**THE TASK**
Using the records below, quote only the span that opens with the line containing "bmesh.ops.recalc_face_normals(bm, faces=bm.faces)" and closes with the line containing "# Arrow-shaped base", exactly and inclusively.

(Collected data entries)
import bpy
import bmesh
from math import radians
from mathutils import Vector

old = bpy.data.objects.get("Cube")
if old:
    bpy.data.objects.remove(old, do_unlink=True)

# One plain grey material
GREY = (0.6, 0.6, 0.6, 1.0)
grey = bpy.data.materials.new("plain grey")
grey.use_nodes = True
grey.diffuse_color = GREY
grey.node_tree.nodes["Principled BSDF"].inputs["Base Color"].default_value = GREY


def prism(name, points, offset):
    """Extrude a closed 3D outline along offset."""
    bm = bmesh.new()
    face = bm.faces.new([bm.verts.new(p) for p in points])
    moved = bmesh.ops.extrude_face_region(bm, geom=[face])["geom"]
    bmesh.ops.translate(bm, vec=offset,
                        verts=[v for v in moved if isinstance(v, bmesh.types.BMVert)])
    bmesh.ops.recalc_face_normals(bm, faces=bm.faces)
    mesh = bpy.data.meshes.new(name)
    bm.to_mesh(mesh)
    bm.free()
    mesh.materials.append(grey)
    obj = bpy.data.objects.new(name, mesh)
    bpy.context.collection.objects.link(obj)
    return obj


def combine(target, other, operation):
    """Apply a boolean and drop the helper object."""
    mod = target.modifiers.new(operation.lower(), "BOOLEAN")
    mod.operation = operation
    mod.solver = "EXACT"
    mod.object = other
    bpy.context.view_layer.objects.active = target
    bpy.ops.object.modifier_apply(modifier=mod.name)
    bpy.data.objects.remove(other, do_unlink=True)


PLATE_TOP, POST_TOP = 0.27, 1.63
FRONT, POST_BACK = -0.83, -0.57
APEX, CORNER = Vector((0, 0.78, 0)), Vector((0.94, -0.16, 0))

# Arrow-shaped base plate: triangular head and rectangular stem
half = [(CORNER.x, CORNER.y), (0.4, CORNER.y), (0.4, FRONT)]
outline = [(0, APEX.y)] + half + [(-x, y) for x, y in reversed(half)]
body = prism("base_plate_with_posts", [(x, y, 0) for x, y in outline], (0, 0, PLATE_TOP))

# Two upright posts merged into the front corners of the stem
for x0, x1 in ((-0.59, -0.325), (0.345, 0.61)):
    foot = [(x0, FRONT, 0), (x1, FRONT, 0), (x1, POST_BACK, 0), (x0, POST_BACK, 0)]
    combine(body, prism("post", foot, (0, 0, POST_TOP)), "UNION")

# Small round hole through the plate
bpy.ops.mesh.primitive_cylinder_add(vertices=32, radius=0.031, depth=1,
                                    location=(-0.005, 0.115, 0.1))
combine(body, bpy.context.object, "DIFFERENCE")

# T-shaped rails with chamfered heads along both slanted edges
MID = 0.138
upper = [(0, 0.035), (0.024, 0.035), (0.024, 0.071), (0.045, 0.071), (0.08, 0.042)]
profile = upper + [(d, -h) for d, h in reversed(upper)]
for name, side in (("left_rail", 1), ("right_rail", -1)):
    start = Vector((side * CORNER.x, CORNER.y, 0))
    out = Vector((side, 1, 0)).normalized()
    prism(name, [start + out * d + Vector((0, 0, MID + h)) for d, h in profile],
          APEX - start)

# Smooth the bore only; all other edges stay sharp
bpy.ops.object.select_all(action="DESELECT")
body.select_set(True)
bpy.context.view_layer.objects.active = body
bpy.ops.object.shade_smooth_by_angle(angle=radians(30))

**TASK OUTPUT**
    bmesh.ops.recalc_face_normals(bm, faces=bm.faces)
    mesh = bpy.data.meshes.new(name)
    bm.to_mesh(mesh)
    bm.free()
    mesh.materials.append(grey)
    obj = bpy.data.objects.new(name, mesh)
    bpy.context.collection.objects.link(obj)
    return obj


def combine(target, other, operation):
    """Apply a boolean and drop the helper object."""
    mod = target.modifiers.new(operation.lower(), "BOOLEAN")
    mod.operation = operation
    mod.solver = "EXACT"
    mod.object = other
    bpy.context.view_layer.objects.active = target
    bpy.ops.object.modifier_apply(modifier=mod.name)
    bpy.data.objects.remove(other, do_unlink=True)


PLATE_TOP, POST_TOP = 0.27, 1.63
FRONT, POST_BACK = -0.83, -0.57
APEX, CORNER = Vector((0, 0.78, 0)), Vector((0.94, -0.16, 0))

# Arrow-shaped base plate: triangular head and rectangular stem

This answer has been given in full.